Quote exactly and only this range of lines in the data below: the line that holds "return new THREE.CatmullRomCurve3(pts.map(([x, y])" to the line that holds "const shrink = (t, z)", both included.

# [Dataset]
++++++++

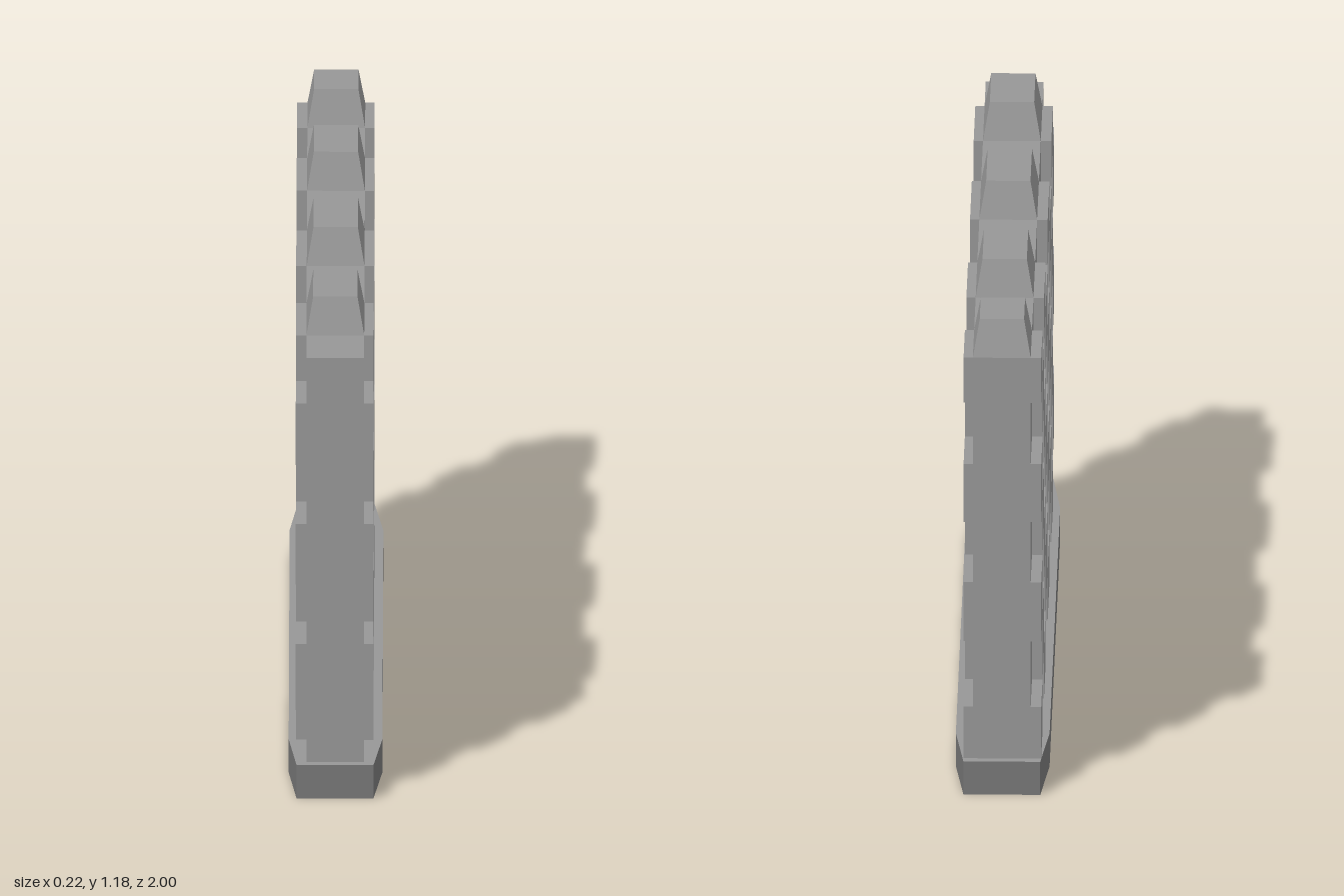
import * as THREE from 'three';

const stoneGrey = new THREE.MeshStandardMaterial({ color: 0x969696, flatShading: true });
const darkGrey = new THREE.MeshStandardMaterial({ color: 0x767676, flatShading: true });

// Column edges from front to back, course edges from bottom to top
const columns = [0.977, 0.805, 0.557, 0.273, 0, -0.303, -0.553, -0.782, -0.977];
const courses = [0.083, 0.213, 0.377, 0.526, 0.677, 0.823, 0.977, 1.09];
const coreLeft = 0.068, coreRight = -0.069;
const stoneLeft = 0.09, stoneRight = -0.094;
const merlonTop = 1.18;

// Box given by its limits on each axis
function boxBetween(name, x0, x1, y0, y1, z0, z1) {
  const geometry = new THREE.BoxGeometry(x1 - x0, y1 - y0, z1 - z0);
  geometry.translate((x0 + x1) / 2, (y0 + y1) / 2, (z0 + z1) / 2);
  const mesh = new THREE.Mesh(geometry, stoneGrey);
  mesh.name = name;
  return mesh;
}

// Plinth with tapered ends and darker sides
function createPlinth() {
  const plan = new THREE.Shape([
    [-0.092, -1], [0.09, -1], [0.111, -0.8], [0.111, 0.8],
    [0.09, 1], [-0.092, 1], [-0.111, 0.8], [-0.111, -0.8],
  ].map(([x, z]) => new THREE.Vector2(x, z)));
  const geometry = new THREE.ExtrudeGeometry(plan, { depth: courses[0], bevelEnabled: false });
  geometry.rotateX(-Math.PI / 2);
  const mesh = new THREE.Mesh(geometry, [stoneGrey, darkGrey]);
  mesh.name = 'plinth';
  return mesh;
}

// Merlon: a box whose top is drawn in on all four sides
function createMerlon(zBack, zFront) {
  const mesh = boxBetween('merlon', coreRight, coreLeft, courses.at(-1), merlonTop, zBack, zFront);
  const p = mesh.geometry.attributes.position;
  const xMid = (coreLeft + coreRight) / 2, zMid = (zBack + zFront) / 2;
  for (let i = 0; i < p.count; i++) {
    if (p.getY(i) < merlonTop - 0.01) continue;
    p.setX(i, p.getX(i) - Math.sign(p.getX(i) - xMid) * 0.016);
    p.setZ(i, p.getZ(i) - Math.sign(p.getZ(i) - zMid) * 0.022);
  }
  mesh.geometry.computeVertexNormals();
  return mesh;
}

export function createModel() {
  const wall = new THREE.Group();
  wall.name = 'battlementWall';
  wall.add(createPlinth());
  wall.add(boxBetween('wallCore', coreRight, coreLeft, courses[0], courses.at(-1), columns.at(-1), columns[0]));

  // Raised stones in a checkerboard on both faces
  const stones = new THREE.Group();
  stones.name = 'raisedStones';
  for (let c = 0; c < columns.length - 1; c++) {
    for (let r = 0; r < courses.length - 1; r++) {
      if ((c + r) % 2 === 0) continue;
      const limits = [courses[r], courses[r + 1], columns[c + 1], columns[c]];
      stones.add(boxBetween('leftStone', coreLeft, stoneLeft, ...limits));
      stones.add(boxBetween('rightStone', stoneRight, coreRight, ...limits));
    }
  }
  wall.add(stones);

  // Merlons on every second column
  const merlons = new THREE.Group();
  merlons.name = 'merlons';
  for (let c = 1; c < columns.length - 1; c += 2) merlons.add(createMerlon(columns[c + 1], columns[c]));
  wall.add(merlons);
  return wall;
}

++++++++

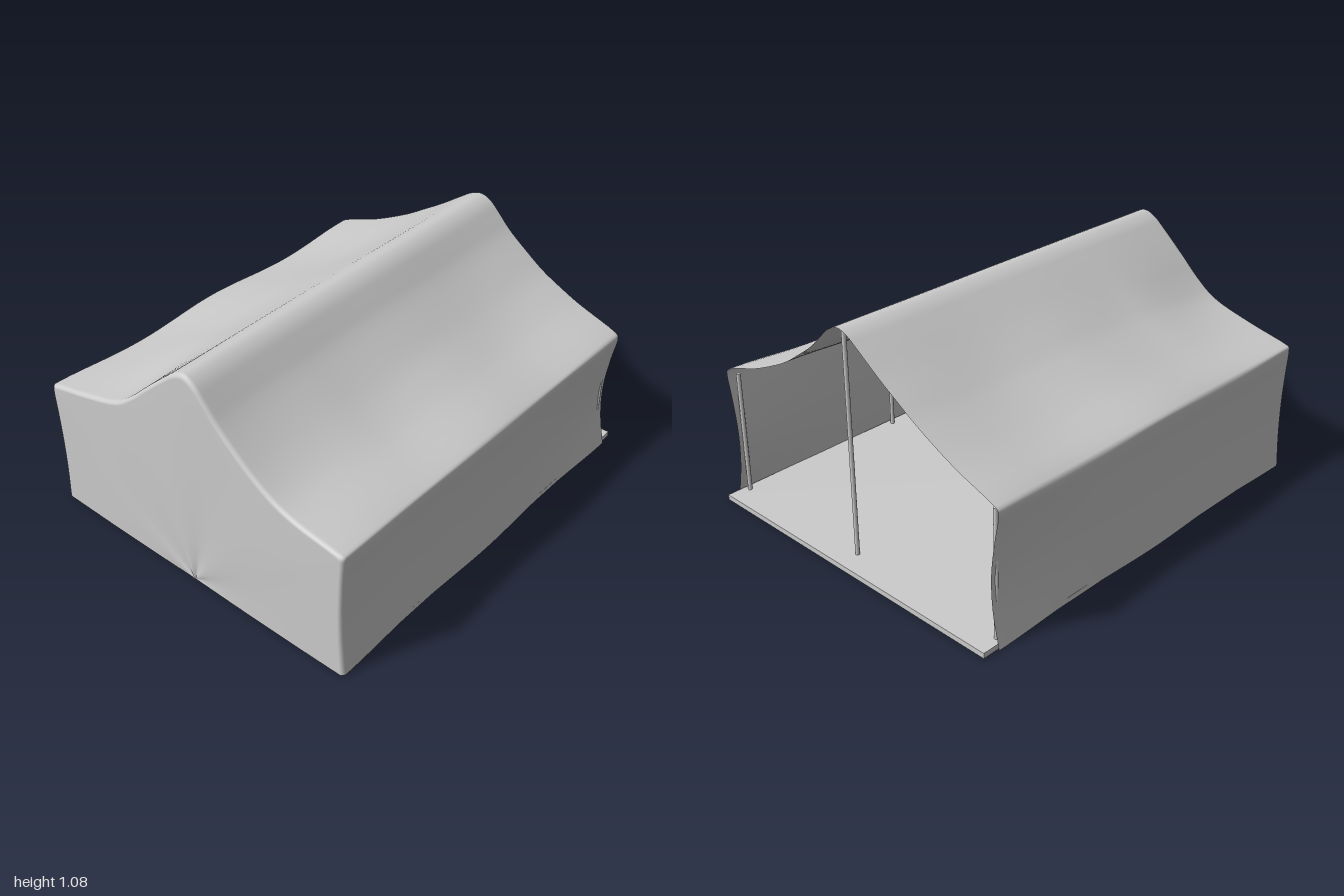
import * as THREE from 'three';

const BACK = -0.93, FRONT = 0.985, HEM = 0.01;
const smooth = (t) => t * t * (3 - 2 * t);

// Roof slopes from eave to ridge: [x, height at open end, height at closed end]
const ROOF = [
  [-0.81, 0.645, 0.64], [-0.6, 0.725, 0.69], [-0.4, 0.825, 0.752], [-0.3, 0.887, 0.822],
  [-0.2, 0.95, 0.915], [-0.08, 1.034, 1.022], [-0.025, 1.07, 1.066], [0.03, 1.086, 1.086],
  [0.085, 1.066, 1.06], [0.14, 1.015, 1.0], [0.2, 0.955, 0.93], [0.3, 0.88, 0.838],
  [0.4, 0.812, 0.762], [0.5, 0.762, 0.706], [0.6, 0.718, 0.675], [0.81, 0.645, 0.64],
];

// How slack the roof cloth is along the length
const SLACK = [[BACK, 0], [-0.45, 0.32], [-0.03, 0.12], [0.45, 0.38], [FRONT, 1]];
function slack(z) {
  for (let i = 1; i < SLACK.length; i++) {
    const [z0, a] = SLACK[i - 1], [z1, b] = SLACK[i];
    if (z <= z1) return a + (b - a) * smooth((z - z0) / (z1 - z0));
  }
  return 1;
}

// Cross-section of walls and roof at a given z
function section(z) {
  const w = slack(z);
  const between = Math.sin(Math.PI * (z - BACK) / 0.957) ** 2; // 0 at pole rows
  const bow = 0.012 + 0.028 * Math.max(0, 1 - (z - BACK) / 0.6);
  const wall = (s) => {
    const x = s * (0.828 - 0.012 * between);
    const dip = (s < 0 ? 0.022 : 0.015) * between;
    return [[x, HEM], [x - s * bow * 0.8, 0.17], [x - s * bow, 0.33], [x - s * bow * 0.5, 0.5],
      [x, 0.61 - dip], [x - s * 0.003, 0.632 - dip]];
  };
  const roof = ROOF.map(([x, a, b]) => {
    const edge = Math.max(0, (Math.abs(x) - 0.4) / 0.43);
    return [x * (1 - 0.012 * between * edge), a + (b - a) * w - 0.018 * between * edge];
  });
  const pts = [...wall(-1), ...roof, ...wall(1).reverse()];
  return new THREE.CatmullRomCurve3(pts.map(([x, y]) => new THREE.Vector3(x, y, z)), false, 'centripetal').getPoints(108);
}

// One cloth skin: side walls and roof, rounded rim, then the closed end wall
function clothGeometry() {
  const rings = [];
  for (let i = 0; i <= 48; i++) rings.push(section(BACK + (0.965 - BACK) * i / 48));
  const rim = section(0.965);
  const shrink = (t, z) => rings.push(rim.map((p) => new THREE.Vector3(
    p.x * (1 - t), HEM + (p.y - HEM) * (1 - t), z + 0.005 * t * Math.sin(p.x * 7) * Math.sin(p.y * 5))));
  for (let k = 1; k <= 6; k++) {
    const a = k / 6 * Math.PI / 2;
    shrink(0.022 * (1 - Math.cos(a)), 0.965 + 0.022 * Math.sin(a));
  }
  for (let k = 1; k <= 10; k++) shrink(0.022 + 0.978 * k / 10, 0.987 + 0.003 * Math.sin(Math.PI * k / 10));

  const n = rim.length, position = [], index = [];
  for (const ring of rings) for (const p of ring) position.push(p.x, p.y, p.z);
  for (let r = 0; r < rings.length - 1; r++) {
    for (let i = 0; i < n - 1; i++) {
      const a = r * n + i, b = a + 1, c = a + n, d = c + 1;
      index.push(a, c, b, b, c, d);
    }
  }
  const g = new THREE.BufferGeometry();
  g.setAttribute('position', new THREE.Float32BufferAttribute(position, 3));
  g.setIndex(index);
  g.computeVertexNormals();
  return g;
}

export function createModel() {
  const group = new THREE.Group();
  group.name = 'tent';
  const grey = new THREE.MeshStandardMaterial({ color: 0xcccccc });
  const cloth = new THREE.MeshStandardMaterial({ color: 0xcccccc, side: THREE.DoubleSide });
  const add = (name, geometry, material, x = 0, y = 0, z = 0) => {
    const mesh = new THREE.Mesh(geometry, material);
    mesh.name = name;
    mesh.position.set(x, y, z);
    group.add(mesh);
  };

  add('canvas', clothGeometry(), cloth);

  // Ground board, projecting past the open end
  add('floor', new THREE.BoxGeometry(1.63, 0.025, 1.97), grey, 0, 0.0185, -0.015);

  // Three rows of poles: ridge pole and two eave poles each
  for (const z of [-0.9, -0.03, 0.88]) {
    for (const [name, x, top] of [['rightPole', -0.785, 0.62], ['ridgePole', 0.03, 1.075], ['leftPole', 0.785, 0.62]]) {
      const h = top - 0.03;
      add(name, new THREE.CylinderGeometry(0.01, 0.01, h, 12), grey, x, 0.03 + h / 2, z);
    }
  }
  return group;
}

++++++++

# [Exercise solution]
  return new THREE.CatmullRomCurve3(pts.map(([x, y]) => new THREE.Vector3(x, y, z)), false, 'centripetal').getPoints(108);
}

// One cloth skin: side walls and roof, rounded rim, then the closed end wall
function clothGeometry() {
  const rings = [];
  for (let i = 0; i <= 48; i++) rings.push(section(BACK + (0.965 - BACK) * i / 48));
  const rim = section(0.965);
  const shrink = (t, z) => rings.push(rim.map((p) => new THREE.Vector3(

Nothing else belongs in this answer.